» **WHAT IS EXPECTED**
Report, as a bare number, how many lines in the data contain "depth".

[EXCERPTED RECORDS — start]

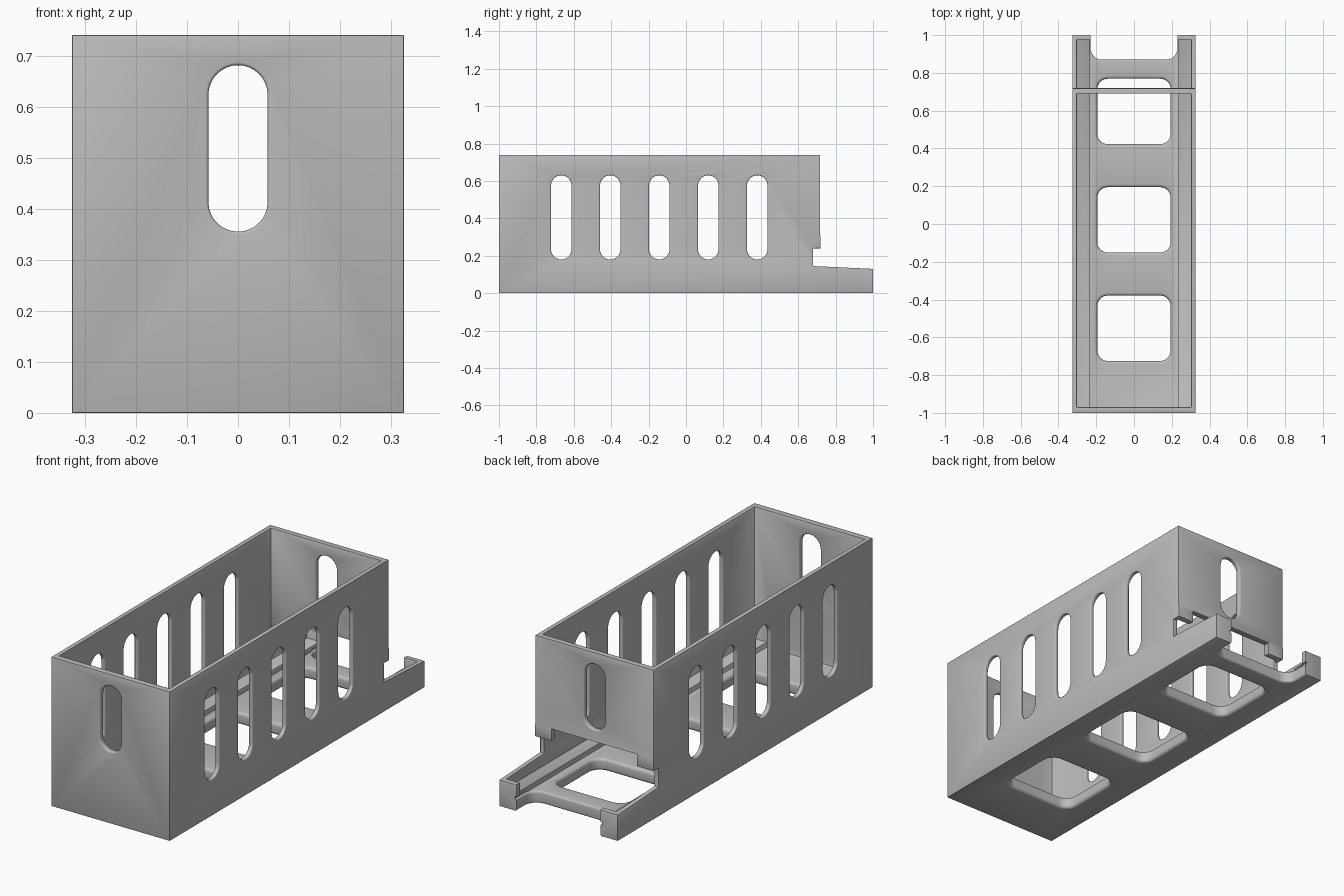
import bpy, bmesh, math
from mathutils import Vector

cube = bpy.data.objects.get("Cube")
if cube:
    bpy.data.objects.remove(cube, do_unlink=True)

grey = bpy.data.materials.new("matte_grey")
grey.use_nodes = True
grey.diffuse_color = (0.5, 0.5, 0.5, 1)
grey.node_tree.nodes["Principled BSDF"].inputs["Base Color"].default_value = (0.5, 0.5, 0.5, 1)

AXES = {  # plane directions (u, v) and depth direction
    "x": (Vector((0, 1, 0)), Vector((0, 0, 1)), Vector((1, 0, 0))),
    "y": (Vector((1, 0, 0)), Vector((0, 0, 1)), Vector((0, 1, 0))),
    "z": (Vector((1, 0, 0)), Vector((0, 1, 0)), Vector((0, 0, 1))),
}


def loft(name, axis, sections):
    """Solid from matching outlines, each given as (depth, points)."""
    u, v, d = AXES[axis]
    bm = bmesh.new()
    rings = [[bm.verts.new(u * a + v * b + d * t) for a, b in pts] for t, pts in sections]
    n = len(rings[0])
    for low, high in zip(rings, rings[1:]):
        for i in range(n):
            j = (i + 1) % n
            bm.faces.new((low[i], low[j], high[j], high[i]))
    bm.faces.new(rings[0])
    bm.faces.new(rings[-1])
    bmesh.ops.recalc_face_normals(bm, faces=bm.faces[:])
    mesh = bpy.data.meshes.new(name)
    bm.to_mesh(mesh)
    bm.free()
    mesh.materials.append(grey)
    ob = bpy.data.objects.new(name, mesh)
    bpy.context.collection.objects.link(ob)
    return ob


def rounded_rect(cu, cv, hw, hh, r, grow, steps=8):
    pts = []
    for q, (su, sv) in enumerate(((1, 1), (-1, 1), (-1, -1), (1, -1))):
        for k in range(steps + 1):
            a = (q + k / steps) * math.pi / 2
            pts.append((cu + su * (hw - r) + (r + grow) * math.cos(a),
                        cv + sv * (hh - r) + (r + grow) * math.sin(a)))
    return pts


def flared_cutter(name, axis, a, b, cu, cv, hw, hh, r, f):
    """Cutter through a plate from depth a to b, leaving rounded lips of radius f."""
    prof = []
    for k in range(5):
        ang = k / 4 * math.pi / 2
        prof.append((f * (1 - math.cos(ang)), f * (1 - math.sin(ang))))
    levels = [(a - 0.01, f)] + [(a + t, g) for t, g in prof]
    levels += [(b - t, g) for t, g in reversed(prof)] + [(b + 0.01, f)]
    return loft(name, axis, [(t, rounded_rect(cu, cv, hw, hh, r, g)) for t, g in levels])


# Outer silhouette of the bin and its open tray
outer = [(-1, 0), (1, 0), (1, 0.13), (0.68, 0.145), (0.68, 0.24), (0.72, 0.24),
         (0.72, 0.30), (0.717, 0.31), (0.717, 0.74), (-1, 0.74)]
body = loft("dispenser_bin", "x", [(-0.325, outer), (0.325, outer)])

# Main cavity, with the outlet passing under the back wall
inner = [(-0.97, 0.085), (0.975, 0.085), (0.975, 0.24), (0.69, 0.24), (0.69, 1), (-0.97, 1)]
cavity = loft("cavity_cutter", "x", [(-0.303, inner), (0.303, inner)])

# Sunken floor between the two side ledges
channel_outline = [(-0.235, -0.97), (0.235, -0.97), (0.235, 0.975), (-0.235, 0.975)]
channel = loft("channel_cutter", "z", [(0.06, channel_outline), (0.3, channel_outline)])

cutters = []

# Slots in the side walls
for side in (-1, 1):
    a, b = sorted((side * 0.303, side * 0.325))
    for i in range(5):
        y = -0.667 + i * 0.262
        cutters.append(flared_cutter("side_slot_cutter", "x", a, b, y, 0.405,
                                     0.055, 0.225, 0.0549, 0.006))

# Slots in the front and back walls
for a, b in ((-1, -0.97), (0.69, 0.717)):
    cutters.append(flared_cutter("end_slot_cutter", "y", a, b, 0, 0.518,
                                 0.058, 0.163, 0.0579, 0.006))

# Windows in the floor
for y in (-0.552, 0.022, 0.596):
    cutters.append(flared_cutter("floor_window_cutter", "z", 0, 0.06, 0, y,
                                 0.194, 0.173, 0.055, 0.015))

# Open finger notch at the end of the tray
cutters.append(flared_cutter("notch_cutter", "z", 0, 0.06, 0, 1.07, 0.23, 0.2, 0.06, 0.01))
tab_gap = [(-0.23, 0.965), (0.23, 0.965), (0.23, 1.1), (-0.23, 1.1)]
cutters.append(loft("tab_gap_cutter", "z", [(0.05, tab_gap), (0.3, tab_gap)]))


def apply_cut(cutter):
    mod = body.modifiers.new("cut", "BOOLEAN")
    mod.operation = "DIFFERENCE"
    mod.solver = "EXACT"
    mod.object = cutter
    bpy.ops.object.modifier_apply(modifier=mod.name)
    bpy.data.objects.remove(cutter, do_unlink=True)


bpy.ops.object.select_all(action="DESELECT")
body.select_set(True)
bpy.context.view_layer.objects.active = body
apply_cut(cavity)
apply_cut(channel)

# Softened rim and corners
bevel = body.modifiers.new("soft_edges", "BEVEL")
bevel.width = 0.003
bevel.segments = 2
bevel.limit_method = "ANGLE"
bevel.angle_limit = math.radians(40)
bpy.ops.object.modifier_apply(modifier=bevel.name)

for cutter in cutters:
    apply_cut(cutter)

bpy.ops.object.shade_smooth_by_angle(angle=math.radians(35))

[EXCERPTED RECORDS — finish]

» **RESPONSE**
3